Terry also sings the praises of two items that seem fairly innocuous but are excellent secret weapons: a salad spinner and a pepper mill. According to Terry, "A good-quality salad spinner is indispensable. If you don't dry your salad greens adequately after washing them, the clinging water will prevent the dressing from coating the leaves, and the flavor will be diluted."
Terry likes the flavor of freshly ground pepper and believes it makes a big difference in a finished dish. "Buying whole peppercorns and grinding them just before adding to a dish will ensure that you have the strongest flavors," he says. "Make sure you add pepper right at the end of cooking since it loses its flavor and aroma if cooked for too long."
Ken Lumpkin, chef/owner of Umai in Midtown, also includes many of the items mentioned by Terry and Bragg on his list of kitchen favorites — that perfect chef's knife, cutting boards (he prefers wood), and a cast-iron French skillet. Lumpkin also has a medium stainless-steel two-quart saucepan and a strainer/colander in regular rotation.
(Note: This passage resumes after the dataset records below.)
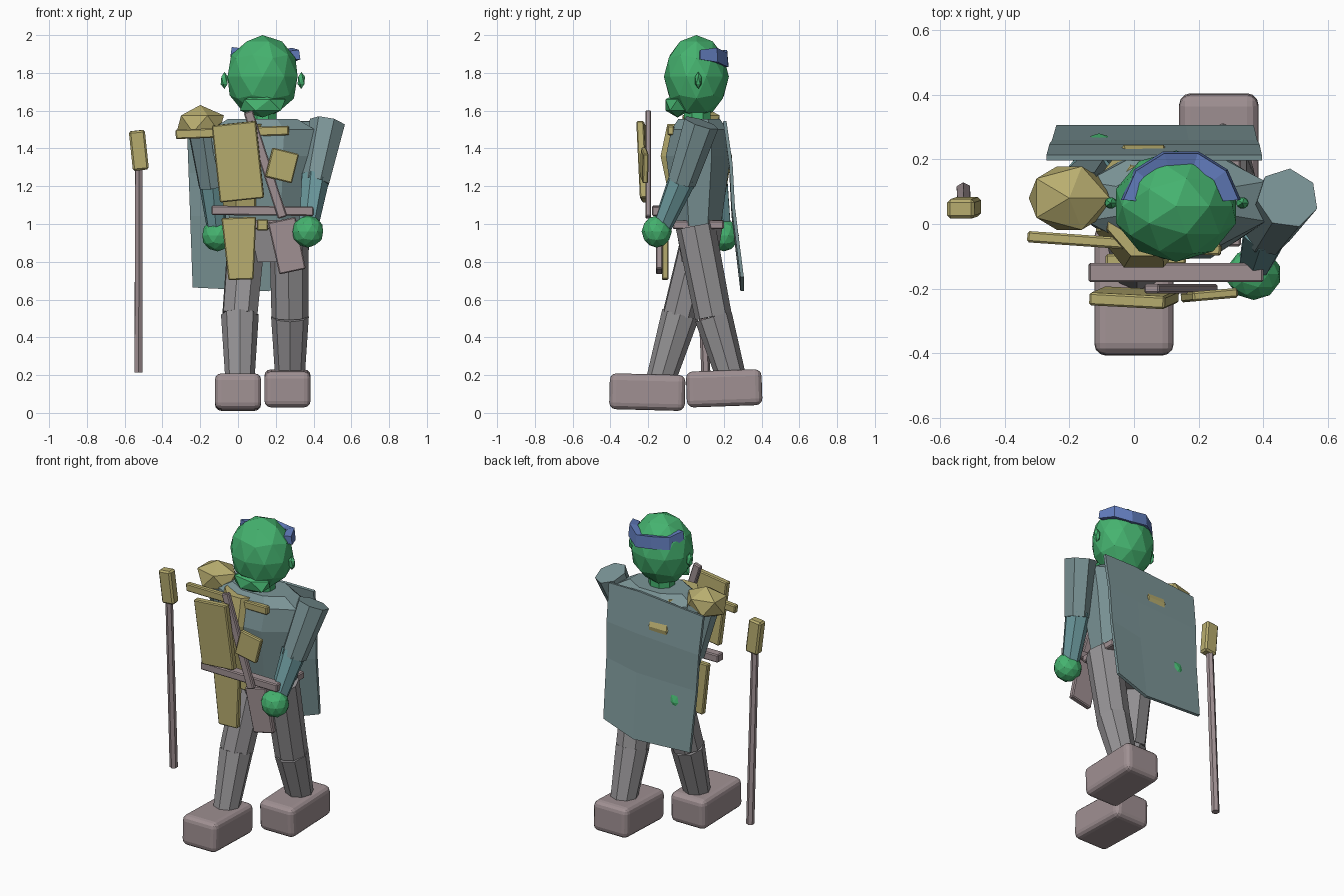
import bpy, bmesh
from math import radians, cos, sin, pi
from mathutils import Vector, Matrix

if "Cube" in bpy.data.objects:
    bpy.data.objects.remove(bpy.data.objects["Cube"])

def mat(name, c):
    m = bpy.data.materials.new(name)
    m.diffuse_color = (*c, 1)
    m.use_nodes = True
    m.node_tree.nodes["Principled BSDF"].inputs["Base Color"].default_value = m.diffuse_color
    return m

GREEN = mat("skin_green", (0.06, 0.45, 0.16))
OCHRE = mat("ochre", (0.48, 0.42, 0.16))
BLUE = mat("blue", (0.12, 0.2, 0.5))
TEAL = mat("teal_cloth", (0.2, 0.3, 0.31))
FORE = mat("teal_sleeve", (0.15, 0.32, 0.34))
GREY = mat("trouser_grey", (0.3, 0.29, 0.3))
MAUVE = mat("mauve_leather", (0.35, 0.28, 0.29))

def finish(name, bm, m):
    bmesh.ops.recalc_face_normals(bm, faces=bm.faces)
    me = bpy.data.meshes.new(name)
    bm.to_mesh(me)
    bm.free()
    me.materials.append(m)
    ob = bpy.data.objects.new(name, me)
    bpy.context.collection.objects.link(ob)
    return ob

def box(name, loc, size, m, rot=(0, 0, 0), bevel=0.006, taper=1.0, seg=1):
    bm = bmesh.new()
    bmesh.ops.create_cube(bm, size=1)
    for v in bm.verts:
        k = taper if v.co.z < 0 else 1
        v.co = Vector((v.co.x * size[0] * k, v.co.y * size[1], v.co.z * size[2]))
    bmesh.ops.bevel(bm, geom=bm.edges[:], offset=bevel, segments=seg, affect='EDGES', profile=0.5)
    ob = finish(name, bm, m)
    ob.location = loc
    ob.rotation_euler = [radians(a) for a in rot]
    return ob

def ball(name, loc, rad, m, sub=2):
    bm = bmesh.new()
    bmesh.ops.create_icosphere(bm, subdivisions=sub, radius=1)
    bmesh.ops.transform(bm, matrix=Matrix.Diagonal((*rad, 1)), verts=bm.verts)
    ob = finish(name, bm, m)
    ob.location = loc
    return ob

def loft(name, rings, m, n=8):
    """Rings of (centre x, y, z, radius x, radius y), each lying level."""
    bm = bmesh.new()
    loops = [[bm.verts.new((x + rx * cos(2 * pi * (i + 0.5) / n),
                            y + ry * sin(2 * pi * (i + 0.5) / n), z))
              for i in range(n)] for x, y, z, rx, ry in rings]
    for a, b in zip(loops, loops[1:]):
        for i in range(n):
            bm.faces.new((a[i], a[(i + 1) % n], b[(i + 1) % n], b[i]))
    bm.faces.new(loops[0])
    bm.faces.new(loops[-1])
    return finish(name, bm, m)

def limb(name, a, b, r1, r2, m, n=7):
    a, b = Vector(a), Vector(b)
    d = b - a
    bm = bmesh.new()
    bmesh.ops.create_cone(bm, cap_ends=True, segments=n, radius1=r1, radius2=r2, depth=d.length)
    ob = finish(name, bm, m)
    ob.location = (a + b) / 2
    ob.rotation_euler = d.to_track_quat('Z', 'Y').to_euler()
    return ob

# head, chin, ears, neck
ball("head", (0.13, 0.055, 1.78), (0.195, 0.172, 0.22), GREEN)
ball("chin", (0.13, -0.045, 1.63), (0.135, 0.075, 0.066), GREEN, 1)
for side, x in (("right", -0.072), ("left", 0.335)):
    ball(side + "_ear", (x, 0.065, 1.76), (0.022, 0.02, 0.045), GREEN, 1)
loft("neck", [(0.13, 0.06, 1.5, 0.08, 0.075), (0.13, 0.06, 1.63, 0.08, 0.075)], GREEN)

# headband around the back of the skull
bm = bmesh.new()
rows = []
for i in range(6):
    t = radians(5 + 34 * i)
    w = 0.03 if i in (0, 5) else 0.045
    z = 1.895 - 0.035 * sin(t)
    if i % 2:
        z += 0.015
    rows.append([bm.verts.new((0.145 + k * 0.186 * cos(t), 0.06 + k * 0.172 * sin(t), z + dz))
                 for k, dz in ((1, -w * 0.7), (0.96, w), (0.7, w * 0.8), (0.75, -w * 0.7))])
for a, b in zip(rows, rows[1:]):
    for j in range(4):
        bm.faces.new((a[j], a[(j + 1) % 4], b[(j + 1) % 4], b[j]))
bm.faces.new(rows[0])
bm.faces.new(rows[-1])
finish("headband", bm, BLUE)

# torso, breastplate, pelvis, waistband
loft("torso", [(0.15, 0.065, 0.99, 0.2, 0.13), (0.13, 0.065, 1.36, 0.28, 0.185),
               (0.13, 0.07, 1.5, 0.3, 0.16), (0.13, 0.07, 1.555, 0.2, 0.12)], TEAL)
loft("breastplate", [(0.04, 0.06, 1.05, 0.12, 0.14), (0.03, 0.055, 1.36, 0.16, 0.205),
                     (0.04, 0.04, 1.53, 0.13, 0.15)], OCHRE)
loft("pelvis", [(0.16, 0.07, 0.8, 0.15, 0.1), (0.15, 0.07, 1.02, 0.2, 0.14)], GREY)
box("waistband", (0.15, 0.065, 0.995), (0.36, 0.27, 0.045), MAUVE)

# cape: a bent sheet with an uneven hem
bm = bmesh.new()
xs = [(-0.27, -0.24), (0.18, 0.16), (0.395, 0.37)]
hem = [0.665, 0.645, 0.72]
prof = [(0, 0.205), (0.28, 0.238), (0.55, 0.25), (1, 0.297)]
grid = [[bm.verts.new((a + (b - a) * t, y, (1.545 - 0.04 * (i == 0)) * (1 - t) + h * t))
         for i, ((a, b), h) in enumerate(zip(xs, hem))] for t, y in prof]
for r, s in zip(grid, grid[1:]):
    for i in range(2):
        bm.faces.new((r[i], r[i + 1], s[i + 1], s[i]))
cape = finish("cape", bm, TEAL)
mod = cape.modifiers.new("thickness", 'SOLIDIFY')
mod.thickness = 0.018
mod.offset = 0

# arms and hands
for side, sh, el, wr, hand in (
        ("left", (0.475, 0.08, 1.535), (0.41, -0.025, 1.22), (0.372, -0.13, 0.98), (0.37, -0.155, 0.96)),
        ("right", (-0.175, 0.08, 1.5), (-0.135, 0.14, 1.2), (-0.115, 0.19, 0.98), (-0.108, 0.2, 0.94))):
    limb(side + "_upper_arm", sh, el, 0.097, 0.077, TEAL)
    limb(side + "_forearm", (Vector(el) + Vector((0, 0.01, 0.03))), wr, 0.077, 0.052, FORE)
    ball(side + "_hand", hand, (0.085, 0.08, 0.085), GREEN)

# legs and bevelled boots
for side, hip, knee, ankle, foot, tilt in (
        ("right", (0.05, 0.09, 0.99), (0.01, -0.03, 0.52), (0.01, -0.135, 0.17), (0, -0.205, 0.11), 1.5),
        ("left", (0.27, 0.05, 0.99), (0.275, 0.145, 0.51), (0.275, 0.245, 0.17), (0.262, 0.202, 0.13), 2)):
    limb(side + "_thigh", hip, knee, 0.105, 0.098, GREY, 8)
    limb(side + "_shin", knee, ankle, 0.1, 0.077, GREY, 8)
    box(side + "_boot", foot, (0.245, 0.4, 0.19), MAUVE,
        (tilt if side == "left" else -tilt, 0, 0), 0.035, 1, 3)

# shoulder guard and collar bar
ball("shoulder_guard", (-0.2, 0.08, 1.53), (0.14, 0.115, 0.1), OCHRE, 1)
box("collar_bar", (-0.03, -0.06, 1.485), (0.6, 0.035, 0.05), OCHRE, (0, -2, -4))

# front plates, strap and belt
box("chest_plate", (0.0, -0.228, 1.33), (0.235, 0.04, 0.41), OCHRE, (3, -6, -3))
box("small_plate", (0.233, -0.22, 1.31), (0.145, 0.03, 0.16), OCHRE, (0, 14, 5))
box("chest_strap", (0.145, -0.2, 1.315), (0.05, 0.03, 0.59), MAUVE, (0, -18, 0))
box("belt", (0.13, -0.15, 1.07), (0.54, 0.06, 0.05), MAUVE, (0, 0.5, 0))
box("buckle", (0.13, -0.11, 0.995), (0.06, 0.03, 0.06), OCHRE)
box("right_hip_flap", (0.01, -0.11, 0.87), (0.185, 0.035, 0.33), OCHRE, (0, -2, 0), 0.006, 0.72)
box("left_hip_flap", (0.26, -0.142, 0.885), (0.15, 0.035, 0.28), MAUVE, (0, -12, 0), 0.006, 0.95)

# staff with block head
limb("staff", (-0.527, 0.105, 0.215), (-0.525, 0.055, 1.32), 0.024, 0.022, MAUVE, 6)
box("staff_head", (-0.525, 0.05, 1.39), (0.085, 0.06, 0.21), OCHRE, (2, -6, 0), 0.01)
For Asian dishes, Lumpkin uses a rice cooker, which doubles as a vegetable steamer, and a bamboo roller for sushi.
Many of the items Lumpkin mentions do double-duty, a bonus in any tight kitchen and a lesson that we all could take to heart when selecting our own new kitchen toys. He explains, "When I go shopping, I look for things that have multiple uses. Traditionally, Asian households did not have much room in the kitchen, and there was usually just one way to heat things." This less-is-more sensibility makes for a pared-down kitchen minus the frustration level inherent in super-crammed shelves and drawers.
All of this good advice led me to a revelation: So many of the things that these chefs find essential are plain, workaday items, not too expensive but nevertheless important.
As I scour the shops for my next killer tool, I know I'll still be attracted to madeline pans and tiny mise en place bowls, but I am determined to mend my ways. Now's a great time to go beyond buying impulsively in order to do something that's more beneficial in the long run: buying smart.